The Court thoroughly addressed Kimoto's contentions, now raised again, regarding the production of digital evidence "less than forty-eight hours before trial" in its May 8th Order denying Kimoto's motion to dismiss. See Order, Doc. 66. First, Kimoto's computer forensics examiner, Daniel Libby, testified at the April 10, 2008 oral argument, that the manner in which the files were originally produced was not unusual and that when he received the original digital evidence on March 29, 2008, it was the first time in his career that the Government had produced original evidence to him. Assistant United States Attorney Reppert represented to the Court that he has never been asked for and has never used a forensic image. Mr. Reppert also asserted that no forensic image was requested in this action until March 17, 2008. Indeed, Kimoto did not retain Libby until March 10, 2008, making it likely impossible for him to complete a digital examination and to process every piece of digital evidence, given the pending trial date of March 31, 2008.
Second, there is a lengthy and unexplained gap between the date on which Kimoto's investigator, Robert Lawson, received the hard drive at issue - November 1, 2007 - and the March 17, 2008, request for a forensic image. Lawson stated that he had been reviewing discovery an average of six hours a day; additionally, Kimoto's counsel, Damian Sheets, who professed to be knowledgeable about computers, reviewed the files. Yet, Libby testified that it was readily apparent that the files were not, and did not purport to be, forensic images. If forensic images were needed, there was no reason to wait approximately four-and-one-half months, until two weeks prior to trial, to make that request. Additionally, as the Court has previously observed, Kimoto had nine months to prepare for the current case and an additional nine months preparation time for the civil enforcement action. See Assail, 410 F.3d 256.

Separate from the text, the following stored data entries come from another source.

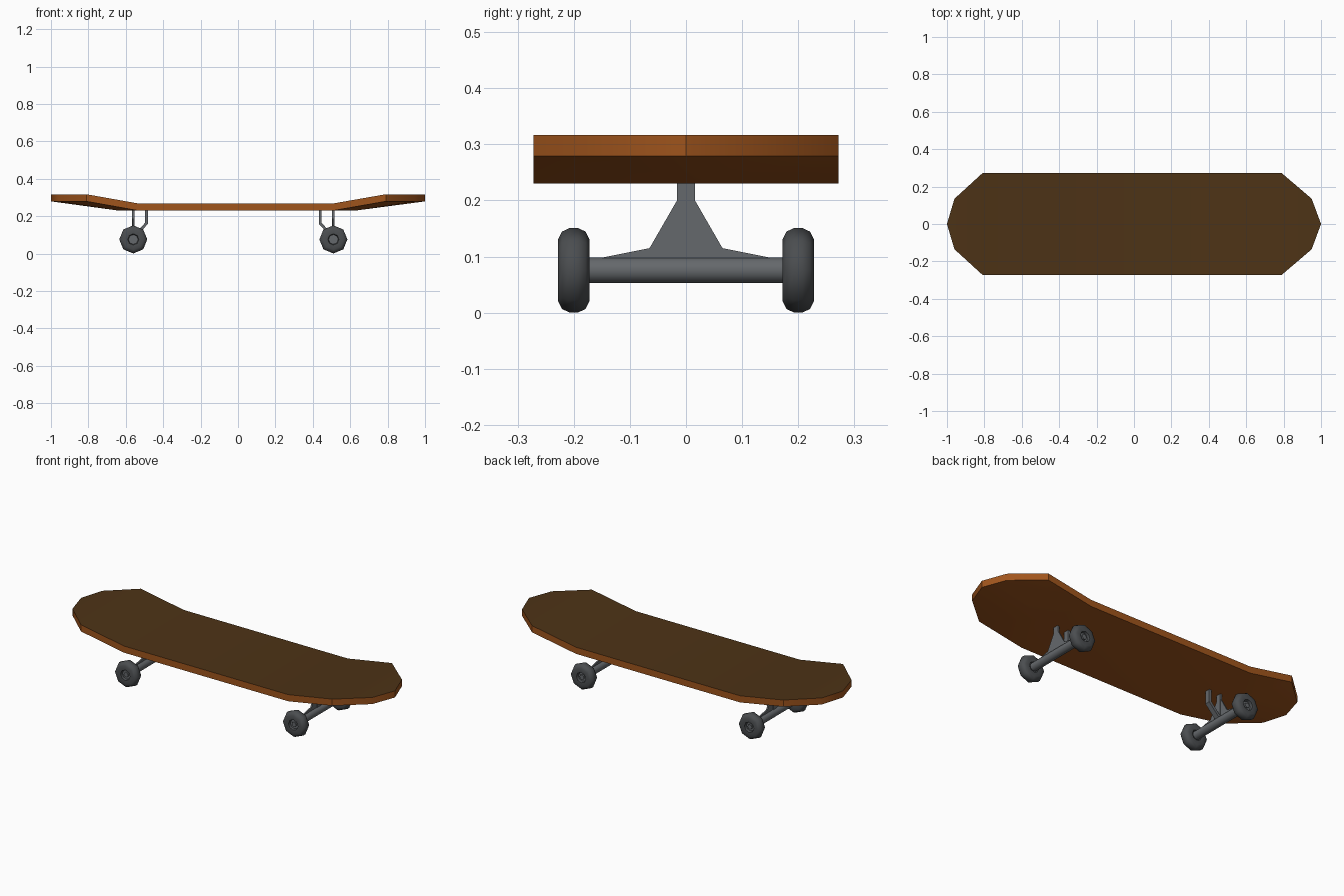
import bpy, bmesh, math
from mathutils import Vector

if "Cube" in bpy.data.objects:
    bpy.data.objects.remove(bpy.data.objects["Cube"])


def material(name, rgb):
    m = bpy.data.materials.new(name)
    m.diffuse_color = (*rgb, 1)
    m.use_nodes = True
    m.node_tree.nodes["Principled BSDF"].inputs["Base Color"].default_value = m.diffuse_color
    return m


WOOD = material("wood", (0.35, 0.09, 0.012))
GRIP = material("grip", (0.075, 0.033, 0.008))
METAL = material("metal", (0.13, 0.14, 0.15))
RUBBER = material("rubber", (0.07, 0.075, 0.08))


def finish(name, bm, mats, angle=40):
    bmesh.ops.recalc_face_normals(bm, faces=bm.faces[:])
    me = bpy.data.meshes.new(name)
    bm.to_mesh(me)
    bm.free()
    for m in mats:
        me.materials.append(m)
    ob = bpy.data.objects.new(name, me)
    bpy.context.collection.objects.link(ob)
    bpy.ops.object.select_all(action='DESELECT')
    ob.select_set(True)
    bpy.context.view_layer.objects.active = ob
    bpy.ops.object.shade_smooth_by_angle(angle=math.radians(angle))
    return ob


def prism(name, points, axis, thick, mat):
    """Extrude a flat profile symmetrically along a direction."""
    bm = bmesh.new()
    d = Vector(axis) * thick
    f = bm.faces.new([bm.verts.new(Vector(p) - d / 2) for p in points])
    r = bmesh.ops.extrude_face_region(bm, geom=[f])
    bmesh.ops.translate(bm, vec=d, verts=[v for v in r['geom'] if isinstance(v, bmesh.types.BMVert)])
    return finish(name, bm, [mat], 30)


def lathe(name, profile, centre, sides, mat, closed=False, angle=60):
    """Turn a (radius, y) profile about an axis parallel to y."""
    bm = bmesh.new()
    rings = []
    for r, y in profile:
        rings.append([bm.verts.new(Vector(centre) + Vector((
            r * math.cos(math.tau * i / sides), y, r * math.sin(math.tau * i / sides))))
            for i in range(sides)])
    pairs = list(zip(rings, rings[1:])) + ([(rings[-1], rings[0])] if closed else [])
    for a, b in pairs:
        for i in range(sides):
            j = (i + 1) % sides
            bm.faces.new((a[i], a[j], b[j], b[i]))
    if not closed:
        bm.faces.new(rings[0])
        bm.faces.new(rings[-1])
    return finish(name, bm, [mat], angle)


# Deck: stations of (x, half width, top z), kicked up at both ends
stations = [(-1, 0, .317), (-.96, .135, .317), (-.81, .272, .317), (-.535, .272, .268),
            (.51, .272, .268), (.79, .272, .317), (.95, .135, .317), (1, 0, .317)]
THICK = 0.038
loop = [(x, -w, z) for x, w, z in stations] + [(x, w, z) for x, w, z in stations[-2:0:-1]]
n = len(loop)
bm = bmesh.new()
top = [bm.verts.new(p) for p in loop]
low = [bm.verts.new((x, y, z - THICK)) for x, y, z in loop]
for i in range(n):
    j = (i + 1) % n
    bm.faces.new((top[i], top[j], low[j], low[i]))
for i in range(7):
    quad = [top[i], top[i + 1], top[(n - i - 1) % n], top[(n - i) % n]]
    f = bm.faces.new(list(dict.fromkeys(quad)))
    f.material_index = 1
# underside: flat middle, shallow fans under nose and tail
left = bm.verts.new((-.64, 0, .23))
right = bm.verts.new((.63, 0, .23))
for i in range(3):
    for a, b in ((i, i + 1), ((n - i) % n, n - i - 1)):
        bm.faces.new((low[a], low[b], left))
for i in range(4, 10):
    bm.faces.new((low[i], low[i + 1], right))
bm.faces.new((low[3], low[4], right, low[10], low[11], left))
finish("deck", bm, [WOOD, GRIP], 40)

# Trucks and wheels; inward is the direction towards the middle of the board
AXLE_Z = 0.0755
for side, x0, inward in (("left", -.56, 1), ("right", .51, -1)):
    # axle tube
    lathe(f"{side}_axle", [(.023, -.178), (.023, .178)], (x0, 0, AXLE_Z), 16, METAL)

    # flat triangular hanger with a narrow strip up to the deck
    half = [(.15, .098), (.065, .115), (.016, .2), (.016, .235)]
    outline = [(y, z) for y, z in half] + [(-y, z) for y, z in reversed(half)]
    outline += [(-.15, .08), (.15, .08)]
    prism(f"{side}_hanger", [(x0, y, z) for y, z in outline], (1, 0, 0), .008, METAL)
    prism(f"{side}_hanger_strip", [(x0, -.015, .09), (x0, .015, .09), (x0, .015, .235),
                                   (x0, -.015, .235)], (1, 0, 0), .013, METAL)

    # bent brace on the inner side
    brace = [(.064, .235), (.064, .165), (0, .097), (0, .075), (.078, .158), (.078, .235)]
    prism(f"{side}_brace", [(x0 + inward * dx, 0, z) for dx, z in brace], (0, 1, 0), .03, METAL)

    # eight-sided wheels with rounded tyre and recessed hub
    tyre = [(.03, -.026), (.055, -.028), (.069, -.021), (.075, -.008), (.075, .008),
            (.069, .021), (.055, .028), (.03, .026), (.026, .014), (.026, -.014)]
    for end, y in (("front", -.2), ("back", .2)):
        lathe(f"{side}_{end}_wheel", tyre, (x0, y, AXLE_Z), 8, RUBBER, closed=True)
        lathe(f"{side}_{end}_hub", [(.027, -.014), (.027, .012)], (x0, y, AXLE_Z), 8, METAL)
        lathe(f"{side}_{end}_axle_nut", [(.014, -.02), (.014, .02)], (x0, y, AXLE_Z), 8, METAL)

Finally, it was Kimoto's decision not to seek a continuance, based upon the alleged discovery that the Government had not provided forensic files and the alleged miscommunication regarding the computer files provided to Kimoto from the Government's investigation of Porcelli's programs. The Government agreed not to oppose a continuance and, as the undersigned judge stated in his May 8th Order, he cannot recall a time when he did not grant a motion to continue under similar circumstances. Thus, Kimoto elected to forgo the opportunity to have his expert obtain and review the information which he now contends entitles him to a new trial.
Kimoto's final argument for a new trial is that the Government's failure to produce the exhibits to the Jencks material prevented him from properly impeaching Howard. The Court fully considered and rejected this argument, supra.
In sum, the Court finds that the verdict is consistent with the manifest weight of the evidence, taking into account the credibility of the witnesses, and that this not the "exceptional case" in which a motion for new trial should be granted. See Reed, 875 F.2d at 113.
For all of these reasons, the Court DENIES Defendant's renewed motion for a judgment of acquittal and motion for a new trial (Doc. 58).
IT IS SO ORDERED.
MICHAEL J. REAGAN United States District Judge